We are pleased to announce our three finalists for our 2016 CMG Action Grant in conjunction with the Points North Institute and Camden International Film Festival (CIFF). The three CMG Action Grant Finalists selected will be attending the festival for one-on-one pitch sessions with Conservation Media Group and one grant winner will be announced at the close of the festival. Travel and accommodations for all three finalists are provided by CMG, and a full access festival pass is also provided by the Points North Institute. All grant submissions required a focus on media for measurable action toward either Healthy Oceans or Renewable Energy Solutions. CMG received an overwhelming number of qualified applicants, so it is with great enthusiasm we announce the three finalists.
The 2016 CMG Action Grant at CIFF finalists, in no particular order, are:
Doug Woodring: Global Alert - Floating Trash
Doug Woodring is the co-founder of Ocean Recovery Alliance, based in Hong Kong. His proposed media project, Global Alert - Floating Trash, builds upon the Global Alert app that allow users to report trash hotspots in the world's waterwaters and coastlines. Impact for the proposed video to accompany the app will be measured based on the resulting number of watersheds, coastlines and communities where the reporting takes place, the number of countries where postings take place, and the amount of materials that are recovered/prevented from entering waterways via cleanups and prevention strategies linked with the platform. Gary Bencheghib will be attending the Festival on behalf of the project.
Jeff Talbott: Protect the Great Bear Sea
Jeff Talbott is the Multimedia Coordinator for Pacific Wild, a non-profit that works to defend wildlife and their habitat in the Great Bear Rainforest region of British Columbia – an archipelago that covers the central and north coast of the province that currently has virtually no marine protection. Their project Protect the Great Bear Sea aims to achieve maximum protection of the region’s marine and coastal areas by raising public awareness around the coastal First Nations’ efforts to create a Marine Protected Areas network that is recognized and supported by the B.C. and Canadian governments. The project will raise awareness of key local issues, such as priority areas for MPA designation, First Nations’ input and oversight of MPA planning and management, habitat protection for threatened cetaceans, the restoration of forage fish populations, the clean-up and prevention of point source industrial pollution, and fisheries management. The project’s goal is to ensure that all levels of government and the public recognize the Great Bear Sea as a priority for marine protection, based on its unique ecology and biodiversity.
Alex Finn: Whale Heritage Sites
Alex Finn is a filmmaker from the United Kingdom working in collaboration with the World Cetacean Alliance. His proposed project is a 3-minute interactive online film with embedded 360VR inserts that tells the story of the journey to becoming a Whale Heritage Site. The video will provide immersive, interactive insight into the life of a whale watching tour operator, his business, and the enviromental, social and economic benefits of becoming part of an accredicted Whale Heritage Site. Alex plans to measure the impact of the film through direct inquiries from an embedded call-to-action in the multi-media project, and through applications & sign-ups to the Whale Heritage Sites program.

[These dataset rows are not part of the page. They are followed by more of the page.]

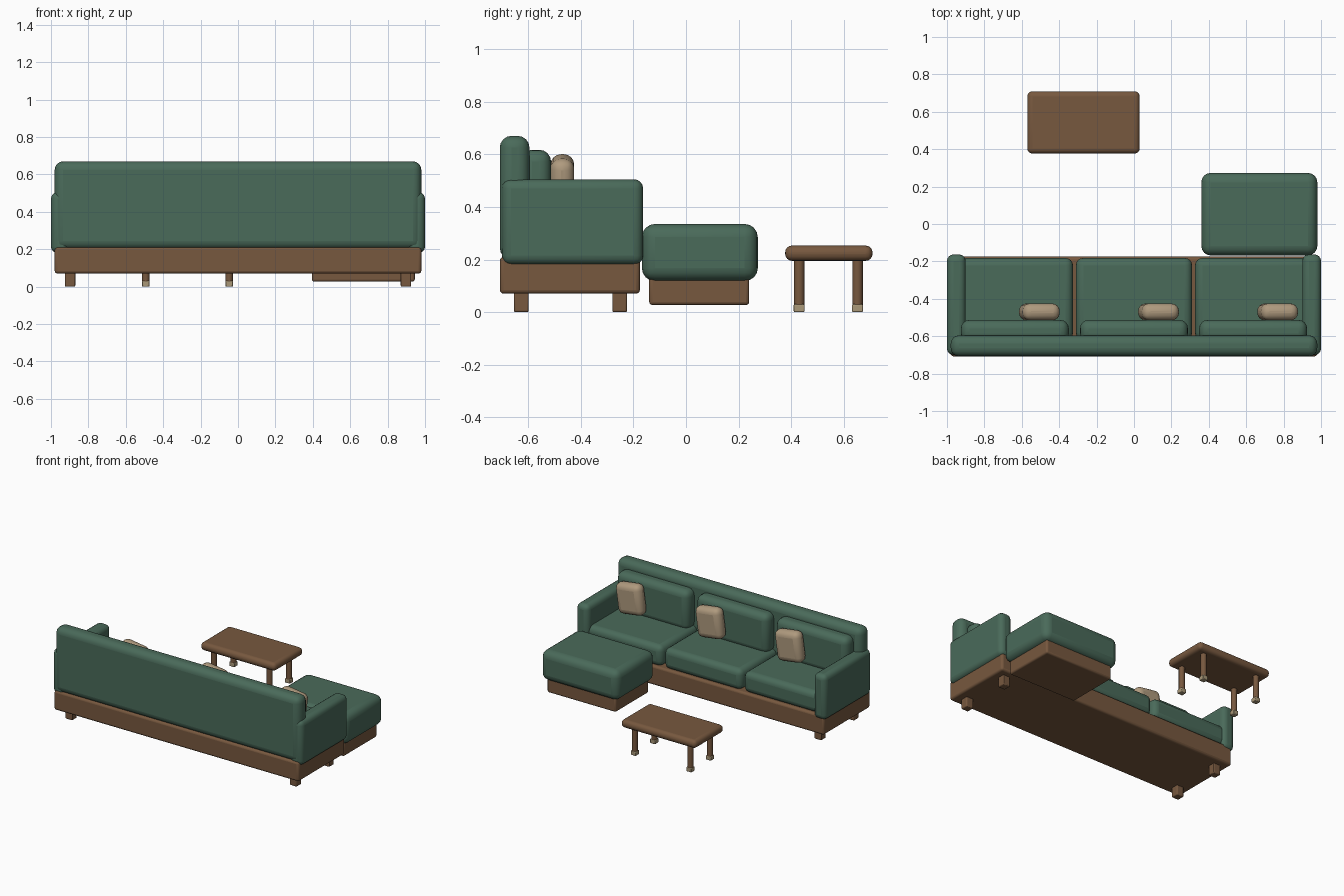
import bpy
from math import radians

if "Cube" in bpy.data.objects:
    bpy.data.objects.remove(bpy.data.objects["Cube"])


def material(name, colour):
    mat = bpy.data.materials.new(name)
    mat.use_nodes = True
    mat.diffuse_color = (*colour, 1)
    mat.node_tree.nodes["Principled BSDF"].inputs["Base Color"].default_value = (*colour, 1)
    return mat


GREEN = material("green fabric", (0.068, 0.145, 0.102))
WOOD = material("brown wood", (0.185, 0.098, 0.049))
TAN = material("tan fabric", (0.43, 0.325, 0.21))
BRASS = material("pale brass", (0.40, 0.315, 0.19))


def block(name, xs, ys, zs, mat, bevel, segments=4, roll=0):
    """Rounded box spanning the given x, y and z ranges."""
    spans = (xs, ys, zs)
    bpy.ops.mesh.primitive_cube_add(size=1, location=[sum(s) / 2 for s in spans])
    ob = bpy.context.object
    ob.name = name
    ob.scale = [s[1] - s[0] for s in spans]
    bpy.ops.object.transform_apply(location=False, rotation=False, scale=True)
    ob.rotation_euler.y = roll
    mod = ob.modifiers.new("rounding", "BEVEL")
    mod.width = bevel
    mod.segments = segments
    mod.limit_method = "NONE"
    ob.data.materials.append(mat)
    bpy.ops.object.shade_smooth_by_angle(angle=radians(40))
    return ob


def around(centre, size):
    return (centre - size / 2, centre + size / 2)


# Sofa frame
block("sofa_base", (-0.98, 0.98), (-0.708, -0.175), (0.07, 0.21), WOOD, 0.015, 3)
block("sofa_back", (-0.98, 0.98), (-0.708, -0.595), (0.2, 0.67), GREEN, 0.045)

for side, sign in (("left", 1), ("right", -1)):
    block(side + "_arm", around(sign * 0.95, 0.1), (-0.7, -0.163), (0.18, 0.505), GREEN, 0.035)
    for end, y in (("front", -0.626), ("rear", -0.252)):
        block(f"sofa_leg_{end}_{side}", around(sign * 0.898, 0.056), around(y, 0.056),
              (0, 0.09), WOOD, 0.006, 2)

# Three seats, each with a back cushion and a tilted pillow
for label, x in (("right", -0.637), ("middle", 0), ("left", 0.637)):
    block("seat_cushion_" + label, around(x, 0.622), (-0.62, -0.182), (0.205, 0.355), GREEN, 0.04)
    block("back_cushion_" + label, around(x, 0.577), (-0.63, -0.513), (0.33, 0.617), GREEN, 0.045)
    block("pillow_" + label, around(x + 0.131, 0.2), (-0.515, -0.425), (0.373, 0.593), TAN, 0.04,
          roll=radians(8))

# Ottoman
block("ottoman_base", (0.395, 0.945), (-0.14, 0.24), (0.027, 0.14), WOOD, 0.012, 3)
block("ottoman_cushion", (0.36, 0.98), (-0.168, 0.273), (0.118, 0.335), GREEN, 0.05)

# Low table with round legs and square feet
block("table_top", (-0.57, 0.03), (0.377, 0.709), (0.195, 0.253), WOOD, 0.026)
for side, x in (("left", -0.047), ("right", -0.493)):
    for end, y in (("front", 0.43), ("rear", 0.652)):
        bpy.ops.mesh.primitive_cylinder_add(vertices=16, radius=0.02, depth=0.18,
                                            location=(x, y, 0.115))
        leg = bpy.context.object
        leg.name = f"table_leg_{end}_{side}"
        leg.data.materials.append(WOOD)
        bpy.ops.object.shade_smooth_by_angle(angle=radians(40))
        block(f"table_foot_{end}_{side}", around(x, 0.041), around(y, 0.041), (0, 0.03),
              BRASS, 0.004, 2)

The final grant recipient will be announced at the Camden International Film Festival on September 18, 2016, at the closing ceremonies.
We wish all three of these outstanding media projects the best of luck!